When it comes to using wrinkle classification systems, like Glogau, Merz or Fitzpatrick, some aesthetic physicians swear by them. Others would rather look at wrinkles as “mild,” “moderate” or “severe.”

American Academy of Facial Plastic and Reconstructive Surgery (AAFPRS) President Fred G. Fedok, M.D., says he uses specific wrinkle scales in his aesthetic practice to ascertain which treatments would be effective and safe in a given patient.

“I use two scales commonly when considering patients for resurfacing procedures — the Glogau and the Fitzpatrick scales,” he says. “I use the Glogau to characterize the patient to help guide the type of treatment and the aggressiveness of treatment. For instance, in patients with a lesser Glogau rating, I expect them to display less photoaging changes compared to those with a higher rating. In those former patients I may consider it most appropriate to do a lighter peel or use a less aggressive laser setting.”

Dr. Fedok says the Fitzpatrick scale tells him about skin type, the amount of melanin in a patient’s skin and the patient’s propensity for pigmentation complications, secondary to resurfacing.

“Those with a lessor Fitzpatrick type, will do well with many types and depths of resurfacing. Those with a higher Fitzpatrick designator will have to be treated quite cautiously,” Dr. Fedok says.

Princeton, N.J. plastic surgeon Adam Hamawy, M.D., says his scale of choice is the Glogau Wrinkle Scale, because it offers a good global assessment of the face.

“When I need to get more specific, I use the Merz scale for the specific region of the face,” Dr. Hamawy says.

But like many doctors who do aesthetic procedures, Dr. Hamawy thinks wrinkle scales are not used much in clinical practice.

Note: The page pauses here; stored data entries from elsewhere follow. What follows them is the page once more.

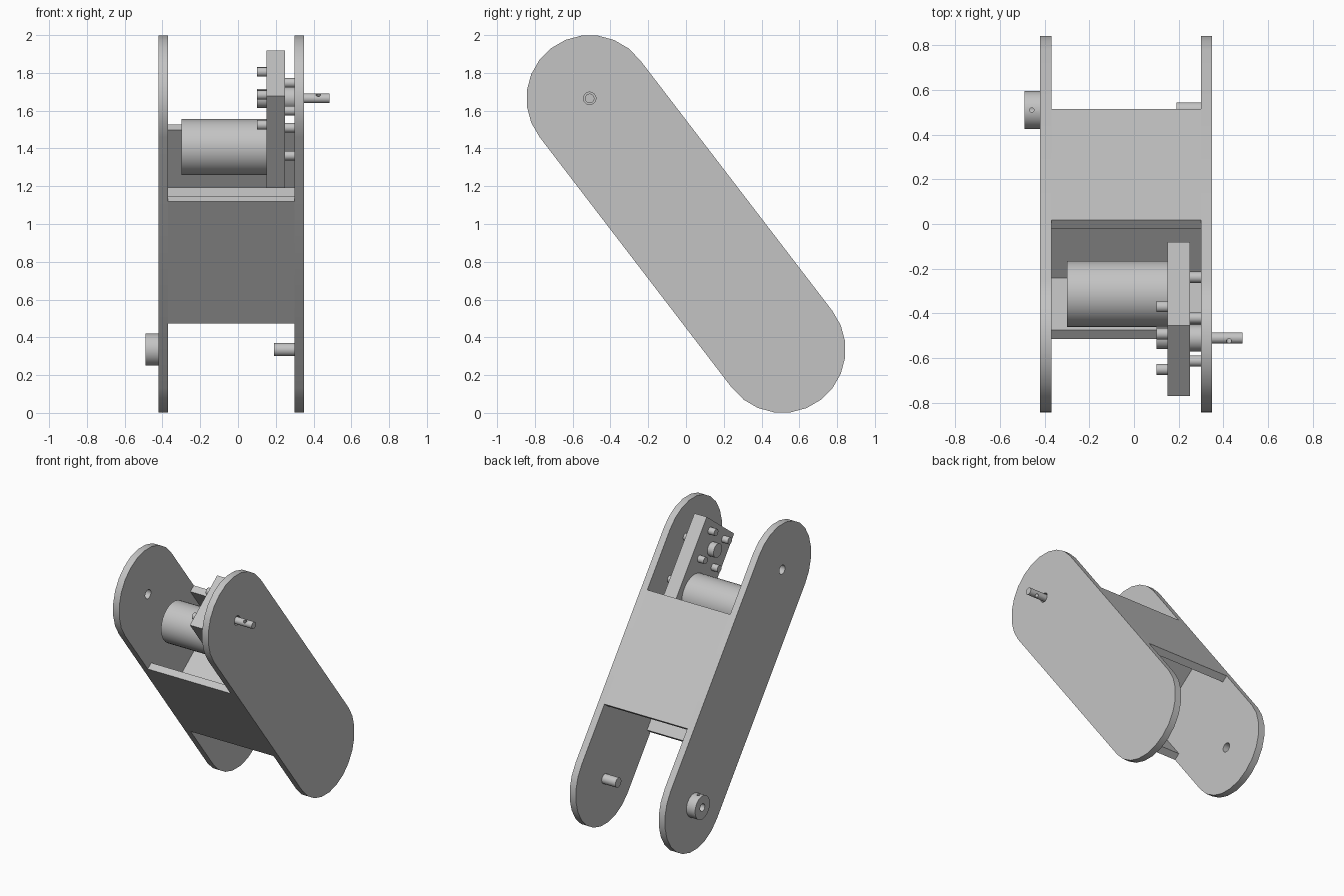
import bpy, bmesh, math
from mathutils import Matrix, Vector

if "Cube" in bpy.data.objects:
    bpy.data.objects.remove(bpy.data.objects["Cube"])

# Arm frame: origin on the upper pivot, Y runs down the arm, Z out of its back face
TILT = math.atan2(-1.33, 1.02)
ARM = Matrix.Translation((0, -0.51, 1.665)) @ Matrix.Rotation(TILT, 4, 'X')
SPAN = 1.676      # distance between pivots
R = 0.335         # plate end radius

grey = bpy.data.materials.new("plain grey")
grey.diffuse_color = (0.55, 0.55, 0.55, 1)
grey.use_nodes = True
grey.node_tree.nodes["Principled BSDF"].inputs["Base Color"].default_value = grey.diffuse_color


def finish(name, bm):
    """Turn a bmesh in the arm frame into a world-space object."""
    bmesh.ops.recalc_face_normals(bm, faces=bm.faces)
    bm.transform(ARM)
    me = bpy.data.meshes.new(name)
    bm.to_mesh(me)
    bm.free()
    me.materials.append(grey)
    ob = bpy.data.objects.new(name, me)
    bpy.context.collection.objects.link(ob)
    return ob


def prism(name, x0, x1, outline):
    """Extrude a (y, z) outline from x0 to x1."""
    bm = bmesh.new()
    face = bm.faces.new([bm.verts.new((x0, y, z)) for y, z in outline])
    new = bmesh.ops.extrude_face_region(bm, geom=[face])["geom"]
    verts = [v for v in new if isinstance(v, bmesh.types.BMVert)]
    bmesh.ops.translate(bm, verts=verts, vec=(x1 - x0, 0, 0))
    return finish(name, bm)


def box(name, x0, x1, y0, y1, z0, z1):
    return prism(name, x0, x1, [(y0, z0), (y1, z0), (y1, z1), (y0, z1)])


def rod(name, x0, x1, r, y=0, z=0, n=24):
    """Cylinder along x."""
    a = [2 * math.pi * i / n for i in range(n)]
    return prism(name, x0, x1, [(y + r * math.cos(t), z + r * math.sin(t)) for t in a])


def drill(ob, cutter):
    """Cut one object out of another and drop the cutter."""
    mod = ob.modifiers.new("hole", 'BOOLEAN')
    mod.operation, mod.solver, mod.object = 'DIFFERENCE', 'EXACT', cutter
    bpy.context.view_layer.objects.active = ob
    bpy.ops.object.modifier_apply(modifier=mod.name)
    bpy.data.objects.remove(cutter)


def cross_drill(ob, start, direction, depth, r):
    """Radial hole from a world-space start point."""
    d = Vector(direction).normalized()
    bm = bmesh.new()
    bmesh.ops.create_cone(bm, cap_ends=True, segments=16, radius1=r, radius2=r, depth=depth)
    rot = d.to_track_quat('Z', 'Y').to_matrix().to_4x4()
    bm.transform(ARM.inverted() @ Matrix.Translation(Vector(start) + d * depth / 2) @ rot)
    drill(ob, finish("cutter", bm))


# Side plates with rounded ends
N = 12
stadium = [(-R * math.sin(math.pi * i / N), R * math.cos(math.pi * i / N)) for i in range(N + 1)]
stadium += [(SPAN + R * math.sin(math.pi * i / N), -R * math.cos(math.pi * i / N)) for i in range(N + 1)]
left = prism("left_side_plate", -0.42, -0.37, stadium)
right = prism("right_side_plate", 0.30, 0.35, stadium)
drill(left, rod("cutter", -0.5, -0.3, 0.033))
drill(left, rod("cutter", -0.5, -0.3, 0.033, SPAN))
drill(right, rod("cutter", 0.2, 0.4, 0.033))

# Cross panels and the bulkhead joining them
MID, HALF = SPAN / 2, 0.407
box("back_panel", -0.37, 0.30, MID - HALF, MID + HALF, R - 0.05, R)
box("front_panel", -0.37, 0.30, MID - HALF, MID + HALF, -R, -R + 0.05)
box("bulkhead", -0.37, 0.30, MID - 0.025, MID + 0.025, -R + 0.05, R - 0.05)

# Geared motor
GEAR = 0.139
box("gearbox", 0.15, 0.25, GEAR - 0.307, GEAR + 0.307, -0.199, 0.199)
rod("motor", -0.30, 0.15, 0.148, 0.325, n=32)
rod("inner_boss", 0.10, 0.15, 0.05)
rod("output_boss", 0.25, 0.30, 0.06)
for i, (sy, sz) in enumerate([(-1, -1), (-1, 1), (1, -1), (1, 1)]):
    rod(f"gearbox_bolt_{i + 1}", 0.10, 0.15, 0.025, sy * 0.1, sz * 0.1, 16)
    rod(f"standoff_{i + 1}", 0.25, 0.30, 0.025, GEAR + sy * 0.15, sz * 0.121, 16)

# Output shaft with a cross hole
shaft = rod("output_shaft", 0.25, 0.485, 0.025)
up_arm = ARM.to_3x3() @ Vector((0, -1, 0))
cross_drill(shaft, ARM @ Vector((0.425, 0.06, 0)), up_arm, 0.12, 0.012)

# Lower pivot pin and the shaft collar opposite
rod("pivot_pin", 0.19, 0.30, 0.035, SPAN)
collar = rod("shaft_collar", -0.49, -0.42, 0.085, SPAN, n=32)
drill(collar, rod("cutter", -0.6, -0.3, 0.027, SPAN))
cross_drill(collar, (-0.457, 0.51, 0.335), (0, 0, 1), 0.15, 0.01)

# Smooth round surfaces, keep hard edges
bpy.ops.object.select_all(action='SELECT')
bpy.context.view_layer.objects.active = left
bpy.ops.object.shade_smooth_by_angle(angle=math.radians(30))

“Scales are usually used to provide objective quantification of improvement in facial wrinkles after injection of a neurotoxin like Botox or a filler. They are most useful in research when assessing how effective an injectable treatment is. They are not typically used in routine, everyday clinical evaluations or treatments,” Dr. Hamawy says.